REvision is a solid group show that brings together the lighting design industry and the arts, two fields that work close together (think of the importance of track and other lighting to galleries and museums) but with one (lighting) generally seen as a tool and not a creative end in itself. The art in REvision highlights the versatility of metal as a medium and is truly a celebration of material and experimentation. For me, the most compelling aspect of this show is the major upcycling of industrial scraps -literally junk- into compelling, interesting art; it gives perspective on the perceived value of material and the worth of the disposable.

About Edison Price Lighting

Edison Price is a well known and established lighting manufacturer whose products are used in galleries and museums throughout New York and beyond. The company is over 60 years old, founded by visionary lighting designer Edison Price, but the gallery is a relatively new endeavor that works with local artists and invites them to make use of the factory below.

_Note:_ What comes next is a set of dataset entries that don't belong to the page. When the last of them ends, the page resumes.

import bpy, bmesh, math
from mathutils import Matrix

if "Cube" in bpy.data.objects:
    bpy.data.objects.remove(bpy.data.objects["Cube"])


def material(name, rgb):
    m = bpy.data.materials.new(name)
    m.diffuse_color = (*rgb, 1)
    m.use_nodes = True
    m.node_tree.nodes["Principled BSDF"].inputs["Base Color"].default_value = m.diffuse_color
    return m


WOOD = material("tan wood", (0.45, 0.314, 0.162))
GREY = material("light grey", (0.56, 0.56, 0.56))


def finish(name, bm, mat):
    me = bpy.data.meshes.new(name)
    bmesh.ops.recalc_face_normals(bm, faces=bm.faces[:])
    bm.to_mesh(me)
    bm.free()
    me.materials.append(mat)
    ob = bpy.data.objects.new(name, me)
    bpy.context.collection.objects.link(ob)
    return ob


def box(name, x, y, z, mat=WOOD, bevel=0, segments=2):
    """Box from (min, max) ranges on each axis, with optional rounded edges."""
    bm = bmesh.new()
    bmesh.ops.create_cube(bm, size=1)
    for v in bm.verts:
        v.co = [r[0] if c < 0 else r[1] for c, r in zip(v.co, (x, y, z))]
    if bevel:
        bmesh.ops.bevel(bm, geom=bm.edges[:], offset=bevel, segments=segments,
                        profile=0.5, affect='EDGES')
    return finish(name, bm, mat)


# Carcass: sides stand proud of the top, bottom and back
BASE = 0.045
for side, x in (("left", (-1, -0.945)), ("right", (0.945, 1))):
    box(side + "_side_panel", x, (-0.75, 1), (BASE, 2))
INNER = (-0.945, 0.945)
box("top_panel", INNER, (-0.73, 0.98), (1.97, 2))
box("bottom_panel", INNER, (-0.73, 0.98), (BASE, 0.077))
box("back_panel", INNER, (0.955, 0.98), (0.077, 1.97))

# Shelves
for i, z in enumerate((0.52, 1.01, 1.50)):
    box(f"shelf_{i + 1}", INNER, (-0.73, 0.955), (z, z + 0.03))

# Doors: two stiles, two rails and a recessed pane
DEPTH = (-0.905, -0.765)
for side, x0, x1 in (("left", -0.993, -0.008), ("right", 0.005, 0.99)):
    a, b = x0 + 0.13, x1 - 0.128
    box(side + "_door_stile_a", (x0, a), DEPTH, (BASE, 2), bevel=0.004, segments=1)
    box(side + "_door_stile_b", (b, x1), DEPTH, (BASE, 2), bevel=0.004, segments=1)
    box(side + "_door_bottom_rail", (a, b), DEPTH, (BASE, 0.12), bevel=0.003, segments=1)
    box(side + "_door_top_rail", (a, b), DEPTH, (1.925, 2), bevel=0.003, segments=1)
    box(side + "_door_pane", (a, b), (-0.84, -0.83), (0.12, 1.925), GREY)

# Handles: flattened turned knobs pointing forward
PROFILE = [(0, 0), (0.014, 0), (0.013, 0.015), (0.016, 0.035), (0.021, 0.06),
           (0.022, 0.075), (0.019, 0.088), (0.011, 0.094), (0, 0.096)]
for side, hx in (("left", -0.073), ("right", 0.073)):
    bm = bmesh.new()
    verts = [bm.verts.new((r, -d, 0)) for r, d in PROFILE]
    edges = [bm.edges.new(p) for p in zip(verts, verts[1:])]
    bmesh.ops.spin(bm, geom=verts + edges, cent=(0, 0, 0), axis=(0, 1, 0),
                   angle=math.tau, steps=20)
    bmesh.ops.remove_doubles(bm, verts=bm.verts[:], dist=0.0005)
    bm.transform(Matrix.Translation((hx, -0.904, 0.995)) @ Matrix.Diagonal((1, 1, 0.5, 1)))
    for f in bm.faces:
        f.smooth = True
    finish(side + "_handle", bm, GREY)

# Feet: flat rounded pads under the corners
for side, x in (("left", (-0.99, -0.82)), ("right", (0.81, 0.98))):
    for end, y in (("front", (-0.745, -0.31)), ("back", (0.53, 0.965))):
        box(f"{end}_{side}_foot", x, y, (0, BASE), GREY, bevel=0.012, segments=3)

REvision is up at Edison Price Lighting Gallery (4150 22nd St, Long Island City, NY 11101) until October. Gallery visits are appointment only, which can be arranged by emailing the gallery.